Requirement >>
Pictures in the entries below are to be left out; otherwise, reproduce exactly the lines from the first through the line containing "out.append(tuple(0.5 * (2".

Start of Data shown

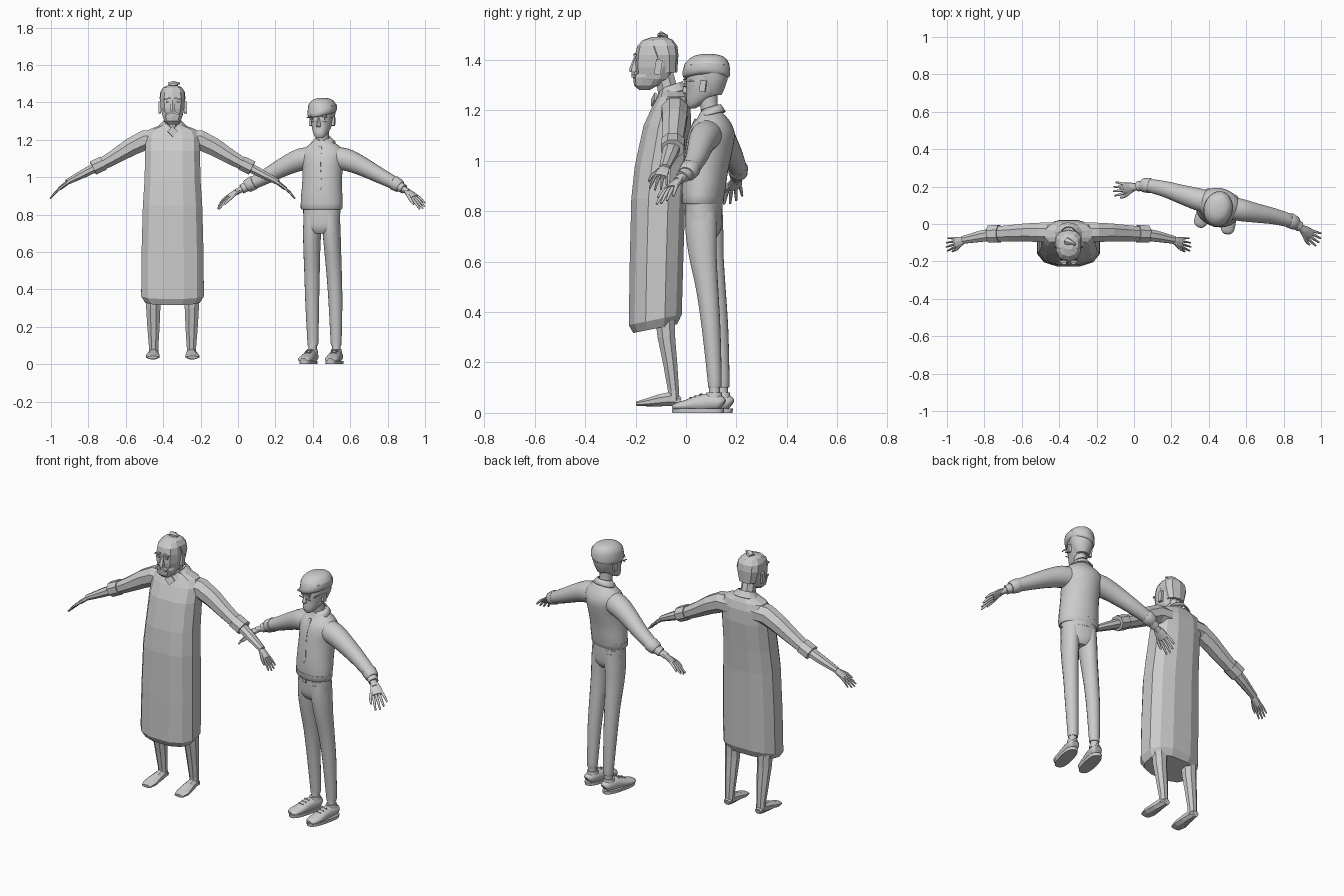
import bpy, bmesh, math
from mathutils import Vector, Matrix

grey = bpy.data.materials.new("plain grey")
grey.diffuse_color = (0.6, 0.6, 0.6, 1)
PLACE, SMOOTH, WHO = Matrix(), False, ""
X, Y, Z = Vector((1, 0, 0)), Vector((0, 1, 0)), Vector((0, 0, 1))
smooth_parts = []

def finish(name, bm):
    bmesh.ops.recalc_face_normals(bm, faces=bm.faces)
    bm.transform(PLACE)
    me = bpy.data.meshes.new(WHO + name)
    bm.to_mesh(me)
    bm.free()
    me.materials.append(grey)
    ob = bpy.data.objects.new(WHO + name, me)
    bpy.context.collection.objects.link(ob)
    if SMOOTH:
        smooth_parts.append(ob)
    return ob

def refine(rings, steps):
    # Catmull-Rom interpolation of the rings
    out = []
    for i in range(len(rings) - 1):
        p = [rings[max(0, min(len(rings) - 1, i + k))] for k in (-1, 0, 1, 2)]
        for s in range(steps):
            t = s / steps
            out.append(tuple(0.5 * (2 * b + (c - a) * t + (2 * a - 5 * b + 4 * c - d) * t * t
                             + (3 * b - a - 3 * c + d) * t ** 3) for a, b, c, d in zip(*p)))
    return out + [rings[-1]]

def loft(name, rings, n=10, side=X, axis=None, p=2, s=1, warp=None, steps=3):
    """Skin rings (x, y, z, half width along side, other half width)."""
    if SMOOTH and steps > 1:
        rings = refine(rings, steps)
    bm, loops = bmesh.new(), []
    cs = [Vector((r[0] * s, r[1], r[2])) for r in rings]
    for i, r in enumerate(rings):
        t = axis or (cs[min(i + 1, len(cs) - 1)] - cs[max(i - 1, 0)]).normalized()
        u = (side - side.dot(t) * t).normalized()
        v = t.cross(u)
        loop = []
        for k in range(n):
            a = 2 * math.pi * (k + 0.5) / n
            c, d = math.cos(a), math.sin(a)
            q = cs[i] + u * math.copysign(abs(c) ** (2 / p), c) * r[3] \
                + v * math.copysign(abs(d) ** (2 / p), d) * r[4]
            loop.append(bm.verts.new(warp(q) if warp else q))
        loops.append(loop)
    for a, b in zip(loops, loops[1:]):
        for k in range(n):
            bm.faces.new((a[k], a[(k + 1) % n], b[(k + 1) % n], b[k]))
    bm.faces.new(loops[0])
    bm.faces.new(loops[-1])
    return finish(name, bm)

def column(name, rows, **kw):
    # upright loft from rows (z, y, half width, half depth)
    return loft(name, [(0, y, z, a, b) for z, y, a, b in rows], axis=Z, **kw)

def block(name, c, size, rx=0, ry=0, rz=0):
    bm = bmesh.new()
    m = Matrix.Translation(c) @ Matrix.Rotation(rz, 4, 'Z') @ Matrix.Rotation(ry, 4, 'Y') \
        @ Matrix.Rotation(rx, 4, 'X') @ Matrix.Diagonal((*size, 1))
    bmesh.ops.create_cube(bm, size=1, matrix=m)
    return finish(name, bm)

def collar(y, z, r_in, r_out, h, dip, slope):
    bm, prev = bmesh.new(), None
    for k in range(-7, 8):
        a = math.radians(k / 7 * 168)
        d = Vector((math.sin(a), math.cos(a), 0))
        base = Vector((0, y, z + slope * math.cos(a)))
        top = bm.verts.new(base + d * r_in + Z * h)
        low = bm.verts.new(base + d * r_out - Z * dip * abs(k / 7) ** 5 + X * d.x * 0.01)
        if prev:
            bm.faces.new((*prev, low, top))
        prev = (top, low)
    ob = finish("collar", bm)
    ob.modifiers.new("thickness", 'SOLIDIFY').thickness = 0.006

def hand(s, wrist, palm, tip, w, r, spread, n):
    wr, pa, ti = Vector(wrist), Vector(palm), Vector(tip)
    sp = Vector(spread).normalized()
    flip = Vector((sp.x * s, sp.y, sp.z))
    loft("palm", [(*wr, w * .6, r), (*((wr + pa) / 2), w * .95, r * 1.15), (*pa, w, r)], n, flip, s=s)
    for i in range(4):
        o = (i - 1.5) * w * 0.5
        a = pa.lerp(wr, .1) + sp * o
        b = pa.lerp(ti, (.88, 1, .96, .8)[i]) + sp * o * 1.55
        m = (a + b) / 2 + Z * 0.004
        loft("finger", [(*a, r * .7, r * .7), (*m, r * .65, r * .65), (*b, r * .4, r * .4)], n, flip, s=s)
    a = wr.lerp(pa, .35) - sp * w * .6
    m = wr.lerp(pa, .95) - sp * w * 1.3
    b = pa.lerp(ti, .35) - sp * w * 1.5
    loft("thumb", [(*a, r * .8, r * .8), (*m, r * .75, r * .75), (*b, r * .45, r * .45)], n, flip, s=s)

# ---------- robed figure, low-poly ----------
WHO, PLACE = "robed_", Matrix.Translation((-0.35, 0, 0))

def hem(v):
    if v.z < 0.5:
        v.z += 0.2 * (v.y + 0.12)
    return v

column("robe", [(.335, -.122, .15, .09), (.37, -.122, .172, .108), (.6, -.117, .17, .109),
                (.85, -.11, .163, .11), (.98, -.098, .154, .108), (1.14, -.074, .15, .097),
                (1.215, -.058, .148, .078), (1.255, -.052, .128, .06), (1.28, -.055, .06, .05)],
       n=12, p=2.6, warp=hem)
for s in (-1, 1):
    loft("sleeve", [(.06, -.045, 1.2, .06, .06), (.15, -.045, 1.197, .056, .058), (.22, -.045, 1.163, .052, .052),
                    (.31, -.05, 1.108, .047, .042), (.40, -.053, 1.057, .042, .034)], 8, Y, s=s)
    loft("sleeve_cuff", [(.37, -.052, 1.075, .051, .042), (.425, -.054, 1.048, .05, .042)], 8, Y, s=s)
    loft("forearm", [(.39, -.053, 1.063, .036, .028), (.47, -.066, 1.022, .032, .025),
                     (.565, -.085, .973, .022, .016)], 8, Y, s=s)
    hand(s, (.55, -.083, .98), (.605, -.1, .938), (.655, -.112, .885), .029, .010, (0, 1, 0), 6)
    loft("leg", [(.103, -.085, .42, .045, .045), (.103, -.078, .3, .041, .038), (.102, -.062, .19, .035, .03),
                 (.101, -.05, .09, .027, .024), (.101, -.048, .05, .027, .024)], 8, axis=Z, s=s)
    loft("foot", [(.101, -.022, .046, .02, .017), (.101, -.055, .056, .027, .031), (.103, -.105, .05, .033, .026),
                  (.106, -.16, .041, .04, .016), (.106, -.198, .036, .029, .009)], 8, X, s=s)
    block("ear", (.069 * s, -.11, 1.372), (.014, .026, .06), rx=-.15)
    block("eye", (.026 * s, -.2, 1.402), (.02, .008, .01))
    block("eyebrow", (.027 * s, -.202, 1.42), (.034, .012, .008), ry=.15 * s)
    block("moustache", (.018 * s, -.209, 1.342), (.034, .014, .012), ry=.35 * s)

loft("neck", [(0, -.062, 1.24, .042, .045), (0, -.092, 1.36, .04, .042)], 8, axis=Z)
collar(-.06, 1.27, .046, .068, .03, .03, .016)
block("neck_opening", (0, -.128, 1.243), (.04, .008, .04), rx=-.35, ry=math.pi / 4)
column("head", [(1.3, -.14, .036, .045), (1.325, -.13, .055, .066), (1.37, -.123, .066, .08),
                (1.42, -.118, .069, .084), (1.455, -.118, .065, .076), (1.478, -.117, .05, .056),
                (1.488, -.115, .026, .03)], n=10, p=2.5)
column("beard", [(1.282, -.165, .026, .022), (1.3, -.158, .045, .048), (1.33, -.148, .056, .062),
                 (1.345, -.142, .055, .064)], n=10, p=2.5)
block("mouth", (0, -.208, 1.333), (.03, .008, .006))
column("nose", [(1.352, -.208, .017, .016), (1.366, -.206, .016, .019), (1.41, -.198, .008, .009)], n=6)
# hair covers the back of the crown, with a tuft
column("hair", [(1.35, -.085, .054, .05), (1.42, -.09, .072, .06), (1.455, -.1, .068, .066),
                (1.48, -.106, .052, .054), (1.491, -.108, .026, .03)], n=10, p=2.5)
loft("tuft", [(-.01, -.09, 1.485, .022, .026), (.012, -.1, 1.499, .016, .016), (.038, -.11, 1.502, .005, .004)],
     6, Y)

# ---------- sweater figure, smooth ----------
WHO, SMOOTH = "sweater_", True
PLACE = Matrix.Translation((0.455, 0.10, 0)) @ Matrix.Rotation(math.radians(-14), 4, 'Z')

column("sweater", [(.86, -.033, .113, .082), (.9, -.03, .112, .086), (.96, -.024, .108, .089),
                   (1.04, -.01, .108, .093), (1.1, 0, .116, .092), (1.14, .003, .11, .079),
                   (1.17, .005, .082, .058), (1.195, 0, .044, .042)], n=28)
column("sweater_rib", [(.828, -.035, .108, .076), (.834, -.035, .113, .081), (.862, -.034, .114, .083)],
       n=28, steps=1)
column("belt", [(.805, -.03, .101, .073), (.832, -.03, .101, .073)], n=24, steps=1)
block("belt_buckle", (0, -.104, .818), (.03, .008, .022))
column("hips", [(.7, -.03, .055, .05), (.72, -.03, .085, .062), (.75, -.03, .098, .069),
                (.82, -.03, .099, .071)], n=24, p=2.3)
loft("tie", [(0, -.062, 1.165, .010, .006), (0, -.092, 1.1, .012, .004), (0, -.103, 1.03, .014, .004),
             (.004, -.112, .95, .017, .004), (.004, -.115, .925, .004, .003)], 8)
for s in (-1, 1):
    loft("sleeve", [(.04, .002, 1.105, .06, .058), (.12, .004, 1.095, .06, .06), (.2, .008, 1.064, .052, .052),
                    (.3, .014, 1.013, .043, .042), (.39, .012, .968, .036, .034)], 20, Y, s=s)
    loft("sleeve_rib", [(.382, .012, .972, .038, .036), (.388, .012, .969, .041, .039),
                        (.42, .006, .952, .037, .035), (.425, .005, .949, .032, .03)], 20, Y, s=s, steps=1)
    loft("shirt_cuff", [(.41, .007, .956, .029, .027), (.447, -.007, .936, .027, .025)], 16, Y, s=s)
    loft("wrist", [(.43, 0, .945, .02, .017), (.475, -.02, .92, .02, .016)], 12, Y, s=s)
    hand(s, (.458, -.012, .932), (.512, -.037, .892), (.568, -.052, .836), .033, .011, (.2, .88, .35), 10)
    loft("trouser_leg", [(.064, .03, .1, .027, .026), (.064, .03, .13, .03, .028), (.064, .016, .33, .037, .037),
                         (.061, 0, .48, .041, .044), (.057, -.02, .62, .045, .056), (.053, -.028, .72, .048, .064),
                         (.05, -.03, .8, .047, .064)], 18, axis=Z, s=s)
    loft("ankle", [(.065, .03, .05, .022, .022), (.065, .03, .12, .022, .022)], 12, axis=Z, s=s)
    # shoes: upper, sole, opening and laces
    loft("shoe_upper", [(.068, .066, .035, .018, .018), (.068, .055, .04, .029, .028), (.068, .02, .042, .033, .035),
                        (.07, -.03, .038, .034, .034), (.073, -.08, .03, .038, .023), (.075, -.12, .025, .034, .016),
                        (.076, -.137, .022, .018, .009)], 16, X, s=s)
    loft("shoe_sole", [(.072, -.036, 0, .037, .104), (.072, -.036, .018, .038, .106)], 24, axis=Z, p=2.6, s=s)
    loft("shoe_opening", [(.066, .028, .06, .03, .034), (.066, .028, .08, .027, .031)], 16, axis=Z, s=s)
    for i in range(3):
        block("lace", (.071 * s, -.025 - .02 * i, .072 - .0065 * i), (.034, .006, .007), rx=.3)
    block("ear", (.062 * s, -.018, 1.297), (.014, .024, .045), rx=-.15)
    block("eye", (.024 * s, -.097, 1.31), (.018, .006, .01))
    block("eyebrow", (.027 * s, -.099, 1.332), (.034, .008, .007))
    block("glasses_bottom", (.027 * s, -.102, 1.296), (.034, .005, .004))
    block("glasses_top", (.027 * s, -.102, 1.322), (.036, .005, .004))
    block("glasses_arm", (.06 * s, -.055, 1.318), (.004, .085, .005), rz=.15 * s)

# head
loft("neck", [(0, .004, 1.16, .036, .038), (0, -.008, 1.21, .033, .035), (0, -.015, 1.28, .036, .04)], 18, axis=Z)
collar(0, 1.185, .04, .058, .028, .045, .012)
column("head", [(1.208, -.078, .014, .012), (1.216, -.073, .026, .022), (1.235, -.057, .038, .044),
                (1.27, -.032, .051, .067), (1.31, -.023, .059, .077), (1.36, -.018, .063, .08)], n=24, p=2.2)
column("nose", [(1.268, -.1, .009, .012), (1.276, -.101, .012, .018), (1.3, -.097, .008, .012),
                (1.322, -.093, .005, .006)], n=10)
block("mouth", (0, -.094, 1.247), (.03, .006, .005))

def back_hair(v):
    v.z += 0.12 * v.x * v.x
    return v

column("back_hair", [(1.262, .006, .035, .036), (1.285, .004, .05, .048), (1.32, .004, .062, .06),
                     (1.36, .002, .068, .066)], n=20, warp=back_hair)

def swept(v):
    # fringe tips lower on one side and at the front
    if v.z < 1.375:
        v.z += 0.2 * v.x + (0.12 * (v.y + .02) if v.y < -.02 else 0)
    return v

column("top_hair", [(1.332, -.018, .062, .082), (1.338, -.019, .073, .092), (1.355, -.02, .078, .096),
                    (1.382, -.018, .075, .09), (1.405, -.014, .061, .074), (1.418, -.012, .042, .052),
                    (1.424, -.012, .016, .02)], n=26, warp=swept)

bpy.ops.object.select_all(action='DESELECT')
for ob in smooth_parts:
    ob.select_set(True)
bpy.context.view_layer.objects.active = smooth_parts[0]
bpy.ops.object.shade_smooth_by_angle(angle=math.radians(40))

End of Data shown

Answer for this exercise >>
import bpy, bmesh, math
from mathutils import Vector, Matrix

grey = bpy.data.materials.new("plain grey")
grey.diffuse_color = (0.6, 0.6, 0.6, 1)
PLACE, SMOOTH, WHO = Matrix(), False, ""
X, Y, Z = Vector((1, 0, 0)), Vector((0, 1, 0)), Vector((0, 0, 1))
smooth_parts = []

def finish(name, bm):
    bmesh.ops.recalc_face_normals(bm, faces=bm.faces)
    bm.transform(PLACE)
    me = bpy.data.meshes.new(WHO + name)
    bm.to_mesh(me)
    bm.free()
    me.materials.append(grey)
    ob = bpy.data.objects.new(WHO + name, me)
    bpy.context.collection.objects.link(ob)
    if SMOOTH:
        smooth_parts.append(ob)
    return ob

def refine(rings, steps):
    # Catmull-Rom interpolation of the rings
    out = []
    for i in range(len(rings) - 1):
        p = [rings[max(0, min(len(rings) - 1, i + k))] for k in (-1, 0, 1, 2)]
        for s in range(steps):
            t = s / steps
            out.append(tuple(0.5 * (2 * b + (c - a) * t + (2 * a - 5 * b + 4 * c - d) * t * t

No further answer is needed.